The BL, in the interpretation of the FCC, protects citizens (and their right to vote) from a transfer of sovereign rights by which the essential content of the principle of sovereignty of the people is transferred to an entity in the neighbourhood of the EU by not respecting the 2/3 majority requirement of Article 79 (3) in conjunction with Article 23 (1) third sentence BL. In other words, if the Bundestag transfers powers to such an entity not complying with the voting rule, it weakens the right to vote pursuant to Article 38 BL.
The FCC considers Article 23 (1) (cl. 3) BL to be applicable because the Act of Approval is an alternative to the integration programme of the EU (Art. 257, 262 TFEU). Therefore, it finds that the establishment of the UPC is a regulation comparable to changing EU primary law For that reason parliament's Act of Approval is subject to Article 79 (2) (2/3 majority needed).

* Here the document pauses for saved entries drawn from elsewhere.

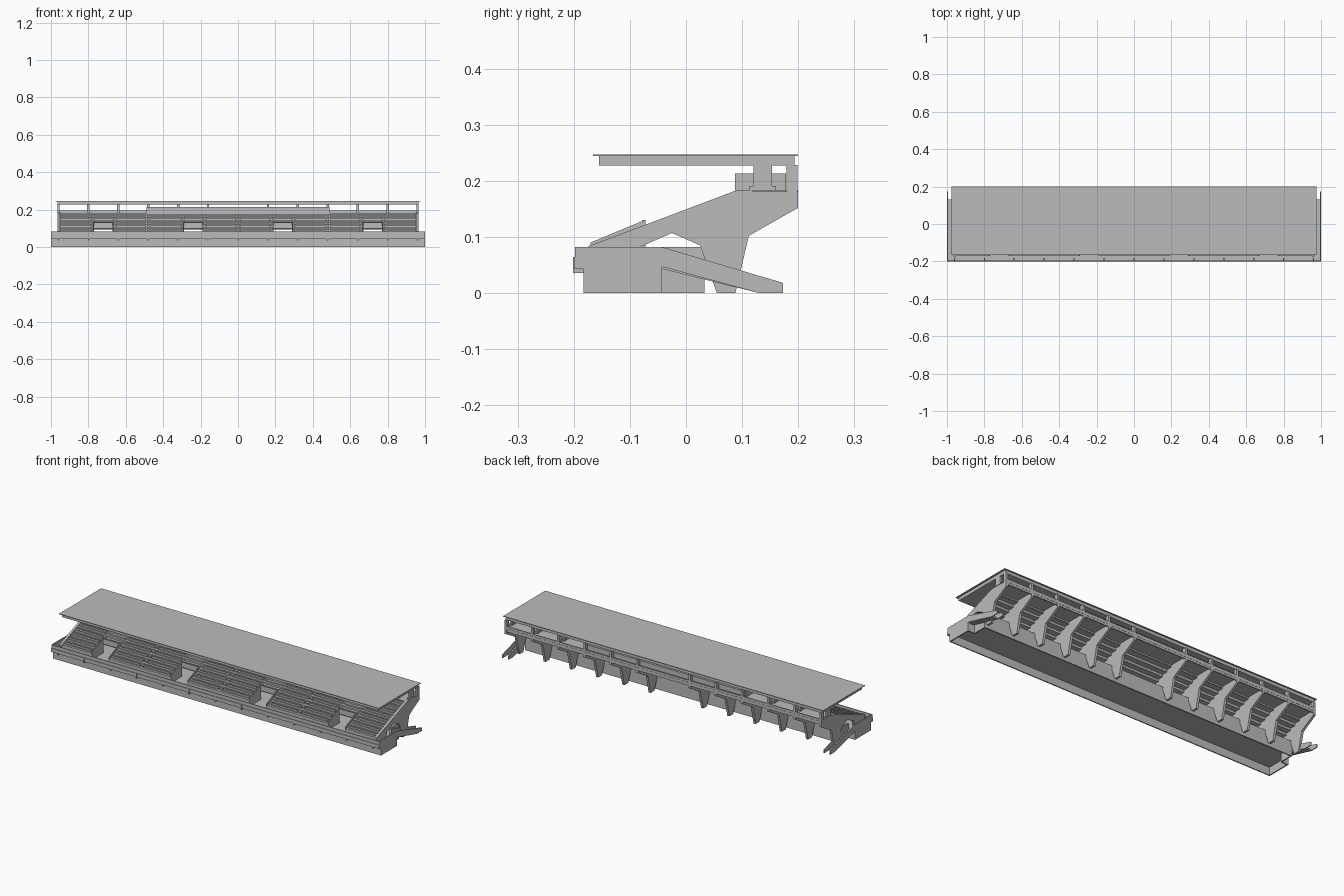
import bpy
import bmesh

cube = bpy.data.objects.get("Cube")
if cube:
    bpy.data.objects.remove(cube)

grey = bpy.data.materials.new("concrete grey")
grey.use_nodes = True
colour = (0.5, 0.5, 0.5, 1)
grey.diffuse_color = colour
grey.node_tree.nodes["Principled BSDF"].inputs["Base Color"].default_value = colour


def build(name, solids):
    """Each solid is (side profile of y-z points, x start, x end)."""
    bm = bmesh.new()
    for pts, x0, x1 in solids:
        a = [bm.verts.new((x0, y, z)) for y, z in pts]
        b = [bm.verts.new((x1, y, z)) for y, z in pts]
        bm.faces.new(a)
        bm.faces.new(b[::-1])
        for i in range(len(pts)):
            j = (i + 1) % len(pts)
            bm.faces.new((a[j], a[i], b[i], b[j]))
    bmesh.ops.recalc_face_normals(bm, faces=bm.faces[:])
    mesh = bpy.data.meshes.new(name)
    bm.to_mesh(mesh)
    bm.free()
    mesh.materials.append(grey)
    obj = bpy.data.objects.new(name, mesh)
    bpy.context.collection.objects.link(obj)
    return obj


def box(x0, x1, y0, y1, z0, z1):
    return [(y0, z0), (y1, z0), (y1, z1), (y0, z1)], x0, x1


def slab_at(x, width, pts):
    return pts, x - width / 2, x + width / 2


def both(solids):
    return solids + [(pts, -x1, -x0) for pts, x0, x1 in solids]


FRAMES = [s * 0.16 * k for s in (-1, 1) for k in range(1, 7)]
OPENINGS = [-0.72, -0.24, 0.24, 0.72]
HALF = 0.05                      # half width of an entrance opening
END = 0.96                       # half length of the seating
ROWS, LOW = 8, 3                 # rows in all, rows cut by the openings
Y0, Z0, DY, DZ = -0.17, 0.083, 0.0325, 0.0125
DECK, PARAPET = 0.05, 0.082


def row(i):
    return Y0 + i * DY, Z0 + i * DZ


# Base: open underneath, deck with walls and parapets round it
build("base_deck", [box(-1, 1, -0.2, -0.043, 0.043, DECK),
                    box(-END, END, -0.043, 0.033, 0.043, DECK)])
build("front_wall", [box(-1, 1, -0.183, -0.177, 0, 0.045)])
build("front_parapet", [([(-0.2, 0.043), (-0.194, 0.043), (-0.194, PARAPET),
                          (-0.198, PARAPET), (-0.198, 0.064), (-0.2, 0.063)], -1, 1)])
build("back_wall", [box(-END, END, 0.027, 0.033, 0, PARAPET)])
build("end_walls", both([box(0.994, 1, -0.183, -0.043, 0, PARAPET),
                         box(0.994, 1, -0.198, -0.183, 0.043, PARAPET),
                         box(END - 0.006, END, -0.043, 0.033, 0, PARAPET),
                         box(END, 1, -0.049, -0.043, 0, 0.045)]))
build("parapet_joints", [box(x - 0.003, x + 0.003, -0.201, -0.183, 0.036, 0.064)
                         for x in FRAMES + [0]])

# End stairs running down to the back, with solid side walls
side = [(-0.043, PARAPET), (0.173, 0.018), (0.173, 0), (0.13, 0), (-0.043, 0.047)]
steps = []
for i in range(8):
    y, z = -0.043 + i * 0.0216, DECK - i * 0.006
    steps += [(y, z), (y + 0.0216, z)]
steps += [(0.13, 0), (-0.043, 0.043)]
build("end_stair_sides", both([(side, END, END + 0.005), (side, 0.995, 1)]))
build("end_stair_steps", both([(steps, END + 0.005, 0.995)]))


# Raking frames: the outer pair reach above the seats, the inner ones stay below
def frame(drop):
    return [(Y0 - 0.005 + drop * 2, DECK), (-0.09, DECK), (-0.08, 0.083), (-0.025, 0.107),
            (0.025, 0.085), (0.055, 0), (0.088, 0), (0.112, 0.102), (0.2, 0.152),
            (0.2, 0.18), (0.09, 0.183 - drop / 2), (Y0 - 0.005 + drop * 2, 0.083 - drop / 2)]


build("inner_frames", [slab_at(x, 0.013, frame(0.016)) for x in FRAMES if abs(x) < 0.95])
build("end_frames", both([(frame(0), END - 0.007, END + 0.006)]))


# Stepped terrace, folded like a thin plate
def stepped(first, last, start):
    top = [start]
    for i in range(first, last):
        y, z = row(i)
        top += [(y, z), (y + DY, z)]
    return top + [(y + 0.006, z - 0.006) for y, z in reversed(top)]


edges = [-END] + [x + s * HALF for x in OPENINGS for s in (-1, 1)] + [END]
lower = stepped(0, LOW, (Y0, DECK + 0.006))
build("lower_terrace", [(lower, a, b) for a, b in zip(edges[::2], edges[1::2])])
build("upper_terrace", [(stepped(LOW, ROWS, (row(LOW)[0], row(LOW)[1] - 0.022)), -END, END)])
build("rear_walkway", [box(-END, END, row(ROWS)[0], 0.2, 0.176, 0.183)])
build("walkway_riser", [box(-END, END, row(ROWS)[0], row(ROWS)[0] + 0.006, 0.168, 0.183)])

# Entrance openings: cheek walls and a balustrade over the way through
yb, zb = row(LOW)
cheek = [(Y0, DECK), (yb, DECK), (yb, zb + 0.01), (Y0, Z0 + 0.007)]
build("entrance_cheeks", [slab_at(x + s * (HALF + 0.002), 0.004, cheek)
                          for x in OPENINGS for s in (-1, 1)])
build("entrance_lintels", [box(x - HALF, x + HALF, yb - 0.005, yb, 0.105, zb + 0.01)
                           for x in OPENINGS])

# Benches in blocks, with aisles between them
AISLES = [(-END, 0.008), (END, 0.008), (0, 0.012), (-0.48, 0.012), (0.48, 0.012)]
AISLES = sorted(AISLES + [(x, HALF + 0.018) for x in OPENINGS])
benches, aisle_steps = [], []
for i in range(ROWS):
    y, z = row(i)
    for (a, wa), (b, wb) in zip(AISLES, AISLES[1:]):
        benches.append(box(a + wa, b - wb, y + 0.013, y + 0.028, z, z + 0.006))
        benches.append(box(a + wa, b - wb, y + 0.025, y + 0.028, z, z + 0.01))
    if i >= LOW:
        for x in OPENINGS:
            benches.append(box(x - HALF, x + HALF, y + 0.013, y + 0.028, z, z + 0.006))
    # half-height steps along every aisle
    for x in [0, -0.48, 0.48] + [o + s * (HALF + 0.009) for o in OPENINGS for s in (-1, 1)]:
        aisle_steps.append(box(x - 0.007, x + 0.007, y + DY / 2, y + DY, z, z + DZ / 2))
build("benches", benches)
build("aisle_steps", aisle_steps)

# Rear cabin in the middle, low rear parapet beside it
build("rear_cabin", [box(-0.49, 0.49, 0.087, 0.178, 0.183, 0.213)])
build("rear_parapet", [box(-END, END, 0.194, 0.199, 0.165, 0.195)])

# Roof posts
build("rear_posts", [box(x - 0.006, x + 0.006, 0.179, 0.199, 0.17, 0.228) for x in FRAMES])
build("middle_posts", [box(x - 0.006, x + 0.006, 0.12, 0.153, 0.183, 0.228) for x in FRAMES])
build("middle_post_feet", [box(x - 0.008, x + 0.008, 0.113, 0.16, 0.183, 0.191)
                           for x in FRAMES])

# Roof: thin sheet over a set-back deep panel
build("roof_panel", [box(-0.965, 0.965, -0.155, 0.193, 0.227, 0.245)])
build("roof_sheet", [box(-0.975, 0.975, -0.166, 0.2, 0.244, 0.247)])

Dissenting opinion of three of the eight judges
Three judges of the Senate disagreed with the majority of the votes. In their view, the "right to democracy" following from Article 38, Article 20 (1) and (2), Article 79 (3) BL does not entitle a complainant to object to parliament decision not observing the formal majority requirements of Article 23 (1) third sentence and Article 79 (2) BL. According to its scope of protection and ratio legis, the provision of Article 38 BL aims - exclusively - at the realisation of democratic participation rights, but not at a comprehensive formal control of the process of democratic majority decisions.
Other issues raised by the Complainant
All material grounds on which the Complainant based the complaint on were rejected. These grounds included an alleged non-compliance with German constitutional law as (1) the procedure of selection and appointment of the judges of the UPC and their legal status did not meet the requirements of the rule of law ("Rechtsstaatlichkeit"), (2) rights of the administrative committee of the UPC (e.g. adopting UPC rules of procedure) were not legitimately transferred to the UPC as this would allow interventions in fundamental rights and (3) the UPC cost regime was inadequate. The FCC did not hear the complaint that the UPCA violated European Union Law.
The FCC's decision means that the entry into force of the UPCA will be postponed. But the repair necessary does not have to take long (a new parliamentary decision is required). Recent polls indicate that the great majority of industry in Europe and worldwide is still highly interested in the UPC project.
The formality of a 2/3 majority may be remedied quite easily and swiftly, but due to the COVID-19 crisis such remedy may come somewhat later.
Authored by Andreas von Falck, Miriam Gundt, Clemens Plassmann and Winfried Tilmann